3. “Okeanos in Gloucester: Charles Olson’s Use of the Greeks in The Maximus Poems,” by William Allegrezza, Indiana Univ.-Northwest

248. Sexual Politics

10:15-11:45 a.m. (Parlor C)

Moderator: Karen Lee Osborne, Columbia Coll. Chicago

1. “I’d Rather Ignore PETA’s Message Than Objectify Women: Sexism, Patriarchy, and the Animal Rights Movement,” by Krista M. Danis, Roosevelt Univ.

2. “Legal Gender: Transsexuals in Tehran,” by Sophie Hand, North Central Coll.

3. “Prostitute Meets Photographer Meets Contemporary Writer: Bellocq, Ondaatje, and Trethewey,” by Anna Leahy, North Central Coll., and Debora Rindge, North Central Coll.

249. Session cancelled.

250. Writing the Lesbian Text

10:15-11:45 a.m. (Clark 1)

Moderator: Mary Pflugshaupt, Columbia Coll.
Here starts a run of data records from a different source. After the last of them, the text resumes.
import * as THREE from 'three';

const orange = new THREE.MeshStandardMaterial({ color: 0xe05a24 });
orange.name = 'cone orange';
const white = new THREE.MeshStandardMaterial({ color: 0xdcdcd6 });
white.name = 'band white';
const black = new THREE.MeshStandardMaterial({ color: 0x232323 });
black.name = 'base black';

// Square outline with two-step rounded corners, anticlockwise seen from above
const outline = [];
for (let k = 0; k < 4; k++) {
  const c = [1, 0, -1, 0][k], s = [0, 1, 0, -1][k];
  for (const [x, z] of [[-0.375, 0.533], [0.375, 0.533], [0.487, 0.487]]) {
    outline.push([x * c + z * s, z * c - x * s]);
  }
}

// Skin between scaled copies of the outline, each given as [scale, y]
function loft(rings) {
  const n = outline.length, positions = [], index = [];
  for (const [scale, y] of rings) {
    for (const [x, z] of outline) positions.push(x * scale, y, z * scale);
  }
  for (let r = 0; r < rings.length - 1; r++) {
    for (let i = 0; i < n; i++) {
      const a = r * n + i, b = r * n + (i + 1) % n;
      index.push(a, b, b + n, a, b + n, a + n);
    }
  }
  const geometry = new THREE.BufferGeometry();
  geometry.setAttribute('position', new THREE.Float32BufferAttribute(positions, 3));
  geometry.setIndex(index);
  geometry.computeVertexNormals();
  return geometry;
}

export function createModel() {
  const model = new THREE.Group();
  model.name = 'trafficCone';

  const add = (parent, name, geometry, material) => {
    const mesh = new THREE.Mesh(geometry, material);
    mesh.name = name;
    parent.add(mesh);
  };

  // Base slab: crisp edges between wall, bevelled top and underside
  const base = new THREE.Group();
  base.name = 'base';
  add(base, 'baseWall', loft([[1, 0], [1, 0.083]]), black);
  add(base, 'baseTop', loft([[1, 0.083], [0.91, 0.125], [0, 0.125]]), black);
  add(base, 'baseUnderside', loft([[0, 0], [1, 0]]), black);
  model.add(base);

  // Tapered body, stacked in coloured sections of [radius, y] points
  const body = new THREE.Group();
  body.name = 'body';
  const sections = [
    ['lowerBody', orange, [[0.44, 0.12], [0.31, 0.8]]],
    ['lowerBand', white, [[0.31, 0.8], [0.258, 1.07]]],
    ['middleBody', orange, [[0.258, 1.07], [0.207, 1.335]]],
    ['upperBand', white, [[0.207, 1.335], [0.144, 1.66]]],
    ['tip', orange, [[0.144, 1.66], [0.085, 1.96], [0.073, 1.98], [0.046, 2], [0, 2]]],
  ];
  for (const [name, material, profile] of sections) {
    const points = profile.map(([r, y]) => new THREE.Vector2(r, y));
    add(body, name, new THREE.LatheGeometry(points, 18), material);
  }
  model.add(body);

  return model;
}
Chicago

1. “Queering Theatre: An Interpretation of Two Post-Francoist Texts,” by María Yazmina Moreno-Florido, Washington Univ. in St. Louis

2. “Camp Consumption and Queer Performativity in Lesbian Pulp Fiction: Ann Bannon’s Odd Girl Out,” by Alison Murray, Roosevelt Univ.

3. “Upper East Side vs. Inner-most Thoughts: Janet Flanner’s Public and Private Letters,” Rai Peterson, Ball State Univ.